**Work request**
Will you quote precisely the lines that run from the top of the material below to the line containing "grey.use_nodes = True", both ends included?

*** Materials provided ***

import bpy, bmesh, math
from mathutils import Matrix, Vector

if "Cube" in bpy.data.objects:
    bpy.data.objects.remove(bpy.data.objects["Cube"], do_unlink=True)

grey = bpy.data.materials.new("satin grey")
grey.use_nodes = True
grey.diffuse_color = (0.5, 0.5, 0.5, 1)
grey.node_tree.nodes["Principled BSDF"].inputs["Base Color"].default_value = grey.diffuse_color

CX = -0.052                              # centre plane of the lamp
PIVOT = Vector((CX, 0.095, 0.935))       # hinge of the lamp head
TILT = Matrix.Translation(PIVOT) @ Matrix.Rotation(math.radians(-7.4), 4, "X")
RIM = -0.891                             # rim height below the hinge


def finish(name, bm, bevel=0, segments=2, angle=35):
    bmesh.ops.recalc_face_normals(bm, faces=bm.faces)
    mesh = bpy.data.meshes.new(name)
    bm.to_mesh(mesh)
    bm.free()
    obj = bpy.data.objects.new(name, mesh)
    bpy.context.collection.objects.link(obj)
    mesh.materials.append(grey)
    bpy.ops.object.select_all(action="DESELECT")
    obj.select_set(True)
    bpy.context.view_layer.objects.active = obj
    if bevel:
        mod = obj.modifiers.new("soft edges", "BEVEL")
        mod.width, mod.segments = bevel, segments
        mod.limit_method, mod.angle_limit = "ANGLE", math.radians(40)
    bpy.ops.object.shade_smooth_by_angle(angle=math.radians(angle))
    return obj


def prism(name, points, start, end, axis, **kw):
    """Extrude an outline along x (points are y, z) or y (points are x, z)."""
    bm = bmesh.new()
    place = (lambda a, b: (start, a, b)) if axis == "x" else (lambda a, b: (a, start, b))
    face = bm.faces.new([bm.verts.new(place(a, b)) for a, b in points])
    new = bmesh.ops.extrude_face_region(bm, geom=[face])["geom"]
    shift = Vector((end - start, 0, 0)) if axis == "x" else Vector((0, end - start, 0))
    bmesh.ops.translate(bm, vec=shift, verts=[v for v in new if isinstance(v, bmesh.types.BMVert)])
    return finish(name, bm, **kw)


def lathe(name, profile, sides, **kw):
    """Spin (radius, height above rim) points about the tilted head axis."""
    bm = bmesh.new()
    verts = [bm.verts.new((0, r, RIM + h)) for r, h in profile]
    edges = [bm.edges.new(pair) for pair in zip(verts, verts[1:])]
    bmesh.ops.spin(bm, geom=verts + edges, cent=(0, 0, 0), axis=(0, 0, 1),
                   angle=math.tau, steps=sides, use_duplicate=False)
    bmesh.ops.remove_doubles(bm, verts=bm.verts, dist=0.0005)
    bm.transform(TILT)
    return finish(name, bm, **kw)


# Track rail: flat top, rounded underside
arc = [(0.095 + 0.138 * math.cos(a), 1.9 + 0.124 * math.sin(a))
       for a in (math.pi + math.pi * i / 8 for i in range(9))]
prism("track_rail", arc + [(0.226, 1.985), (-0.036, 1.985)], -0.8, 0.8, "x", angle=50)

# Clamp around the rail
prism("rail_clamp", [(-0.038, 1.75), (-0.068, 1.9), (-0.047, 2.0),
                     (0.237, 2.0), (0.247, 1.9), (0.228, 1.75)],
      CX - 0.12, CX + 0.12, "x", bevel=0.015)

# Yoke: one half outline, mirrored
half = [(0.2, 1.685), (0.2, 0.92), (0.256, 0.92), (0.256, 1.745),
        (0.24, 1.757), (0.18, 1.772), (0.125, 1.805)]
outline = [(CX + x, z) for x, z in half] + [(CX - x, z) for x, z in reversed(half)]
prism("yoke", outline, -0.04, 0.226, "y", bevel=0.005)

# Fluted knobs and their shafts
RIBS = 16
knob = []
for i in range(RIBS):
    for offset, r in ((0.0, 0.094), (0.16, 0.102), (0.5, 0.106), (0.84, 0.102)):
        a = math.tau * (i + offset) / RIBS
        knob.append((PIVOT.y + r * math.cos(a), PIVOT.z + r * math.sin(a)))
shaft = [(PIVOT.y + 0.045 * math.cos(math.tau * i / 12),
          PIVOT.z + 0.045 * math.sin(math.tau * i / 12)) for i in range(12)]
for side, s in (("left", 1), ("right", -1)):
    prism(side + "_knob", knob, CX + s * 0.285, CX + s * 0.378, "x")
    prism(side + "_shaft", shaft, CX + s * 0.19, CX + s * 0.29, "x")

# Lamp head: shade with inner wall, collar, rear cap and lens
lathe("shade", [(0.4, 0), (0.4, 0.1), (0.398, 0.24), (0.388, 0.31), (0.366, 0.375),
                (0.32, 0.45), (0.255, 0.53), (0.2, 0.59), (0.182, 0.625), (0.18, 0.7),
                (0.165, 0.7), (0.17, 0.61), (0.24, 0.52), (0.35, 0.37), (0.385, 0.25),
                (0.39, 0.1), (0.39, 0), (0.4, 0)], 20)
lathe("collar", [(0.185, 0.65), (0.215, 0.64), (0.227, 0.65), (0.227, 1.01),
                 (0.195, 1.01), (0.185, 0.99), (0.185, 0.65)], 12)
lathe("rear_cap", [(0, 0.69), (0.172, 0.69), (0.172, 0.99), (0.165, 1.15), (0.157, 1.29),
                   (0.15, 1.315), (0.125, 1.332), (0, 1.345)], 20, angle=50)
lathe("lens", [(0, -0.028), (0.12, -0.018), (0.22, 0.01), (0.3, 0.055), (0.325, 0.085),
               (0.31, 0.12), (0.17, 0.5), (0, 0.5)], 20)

*** End of Materials provided ***

**Exercise solution**
import bpy, bmesh, math
from mathutils import Matrix, Vector

if "Cube" in bpy.data.objects:
    bpy.data.objects.remove(bpy.data.objects["Cube"], do_unlink=True)

grey = bpy.data.materials.new("satin grey")
grey.use_nodes = True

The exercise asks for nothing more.